John Surman: Coruscating
Consistently one of ECM's more prolific and experimental artists, John Surman has chosen to remain in Europe for the most part, and thus he remains unknown to many but the most determined jazz listeners and devotees of the baritone saxophone.
Born in 1944, Surman, perhaps because of his separation from the American jazz mainstream, has develops a grace on his instrument that carries Gerry Mulligan's style a step further. By investigating electronics and British folk tradition, as well as relying on the jazz and classical idioms, Surman has crafted his own lightness and upper-register technique on the baritone sax that remains unlike any other performer's. With a long history of creative projects on the Continent with well-known musicians there, such as Barre Phillips and Albert Mangelsdorff, Surman continues to find new occasions for musical exploration.
While Surman isn't mentioned in the recent JazzTimes article about the innovations of European jazz, he falls within the article's contention that Europeans aren't bound to the expectations and sameness of much of American jazz. Manfred Eicher's ECM label remains the leading exponent of that leadership of creative jazz developments into the millennium.

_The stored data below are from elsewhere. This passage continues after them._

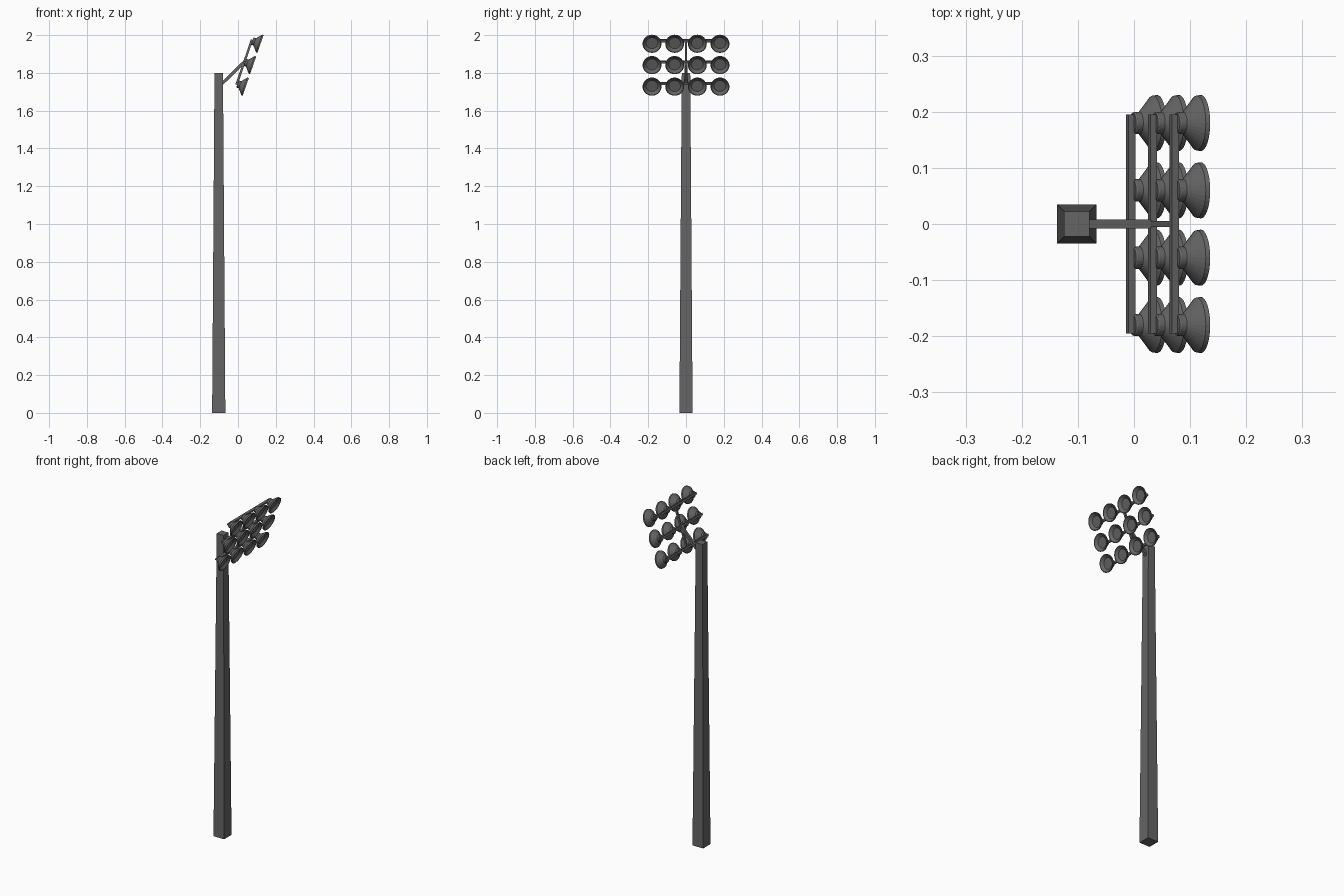
import bpy, bmesh
from math import radians, sin, cos, pi
from mathutils import Vector, Matrix

if "Cube" in bpy.data.objects:
    bpy.data.objects.remove(bpy.data.objects["Cube"])

TILT = radians(19.5)
AIM = Vector((cos(TILT), 0, -sin(TILT)))
ROWS = [(-0.006, 1.743), (0.033, 1.857), (0.072, 1.970)]

# Dark painted steel
steel = bpy.data.materials.new("dark_steel")
steel.diffuse_color = (0.13, 0.13, 0.13, 1)
steel.use_nodes = True
steel.node_tree.nodes["Principled BSDF"].inputs["Base Color"].default_value = steel.diffuse_color


def finish(name, bm):
    bmesh.ops.recalc_face_normals(bm, faces=bm.faces)
    mesh = bpy.data.meshes.new(name)
    bm.to_mesh(mesh)
    bm.free()
    mesh.materials.append(steel)
    obj = bpy.data.objects.new(name, mesh)
    bpy.context.collection.objects.link(obj)
    return obj


def beam(name, a, b, width, depth):
    """Box beam from a to b; width lies along y, or along the tilt for y beams."""
    a, b = Vector(a), Vector(b)
    z = (b - a).normalized()
    x = AIM if abs(z.y) > 0.9 else Vector((0, 1, 0))
    y = z.cross(x)
    rot = Matrix((x, y, z)).transposed().to_4x4()
    size = Matrix.Diagonal((width, depth, (b - a).length, 1))
    bm = bmesh.new()
    bmesh.ops.create_cube(bm, size=1, matrix=Matrix.Translation((a + b) / 2) @ rot @ size)
    return finish(name, bm)


def lathe(name, profile, sides, matrix):
    """Revolve (radius, height) points about z, capping both ends."""
    bm = bmesh.new()
    rings = [[bm.verts.new((r * cos(2 * pi * i / sides), r * sin(2 * pi * i / sides), h))
              for i in range(sides)] for r, h in profile]
    for lo, hi in zip(rings, rings[1:]):
        for i in range(sides):
            j = (i + 1) % sides
            bm.faces.new((lo[i], lo[j], hi[j], hi[i]))
    bm.faces.new(rings[0])
    bm.faces.new(rings[-1])
    bm.transform(matrix)
    return finish(name, bm)


# Tapered square pole
bm = bmesh.new()
bmesh.ops.create_cube(bm, size=1, matrix=Matrix.Translation((-0.102, 0, 0.9))
                      @ Matrix.Diagonal((0.07, 0.07, 1.8, 1)))
for v in bm.verts:
    if v.co.z > 1:
        v.co.x = -0.102 + (v.co.x + 0.102) * 0.64
        v.co.y *= 0.64
finish("pole", bm)

# Support arm and tilted spine of the lamp rack
beam("support_arm", (-0.092, 0, 1.735), (0.035, 0, 1.860), 0.016, 0.016)
beam("rack_spine", (ROWS[0][0], 0, ROWS[0][1]), (ROWS[2][0], 0, ROWS[2][1]), 0.010, 0.012)

# Lamp shell: back housing, flared reflector, rim band, recessed lens
LAMP = [(0.018, 0.004), (0.020, 0.007), (0.020, 0.017), (0.049, 0.042),
        (0.050, 0.050), (0.046, 0.050), (0.031, 0.037)]

# Three crossbars with four lamps each
aim_rot = AIM.to_track_quat('Z', 'Y').to_matrix().to_4x4()
for row, (x, z) in enumerate(ROWS, 1):
    beam(f"crossbar_{row}", (x, -0.195, z), (x, 0.195, z), 0.013, 0.013)
    for col, y in enumerate((-0.18, -0.06, 0.06, 0.18), 1):
        lathe(f"floodlight_{row}_{col}", LAMP, 32, Matrix.Translation((x, y, z)) @ aim_rot)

On Coruscating, Surman teams up with his friend and bassist Chris Laurence for duo interaction complemented by a string quartet. Instead of using a previously formed quartet, Surman assembled one consisting of string musicians he admires.
The effect is one that blends classical references with often stunning improvisational dialogue, such as the surprisingly rich set-up of dark moods on "An Illusive Shadow" as Surman's bass clarinet provokes Laurence's double bass into a response before the strings angularly join in.
Surman's baritone sax work on "Stone Flower," in tribute to Harry Carney, may refer to his inspiration. However, Surman has elevated the sonority of the instrument to an almost ethereal level, creating a float amid intermittent bursts of melodic thought.
"For The Moment," not to mention "At Dusk," emerges slowly and organically through stringed expression of the theme before Surman affirms on saxophone the suggestions of clear-cut melody, confirming the paraphrase of Eicher's statement that "the only more beautiful sound than ECM's is silence."
As a signal of its support of a major artist, ECM has re-released five of Surman's albums from the early 1980's to 1994. Now that American listeners are paying more attention to the jazz developments overseas, it makes sense to check out the leading contemporary innovator, along with Bluiett, of the baritone sax, as well as Surman's work on the other instruments he performs.
Track Listing: At Dusk, Dark Corners, Stone Flower, Moonless Midnight, Winding Passages, An Illusive Shadow, Crystal Walls, For The Moment
Personnel: John Surman, soprano & baritone sax, bass & contrabass clarinets; Chris Laurence, bass; Rita Manning, Keith Pascoe, violin; Bill Hawkes, viola; Nick Cooper, cello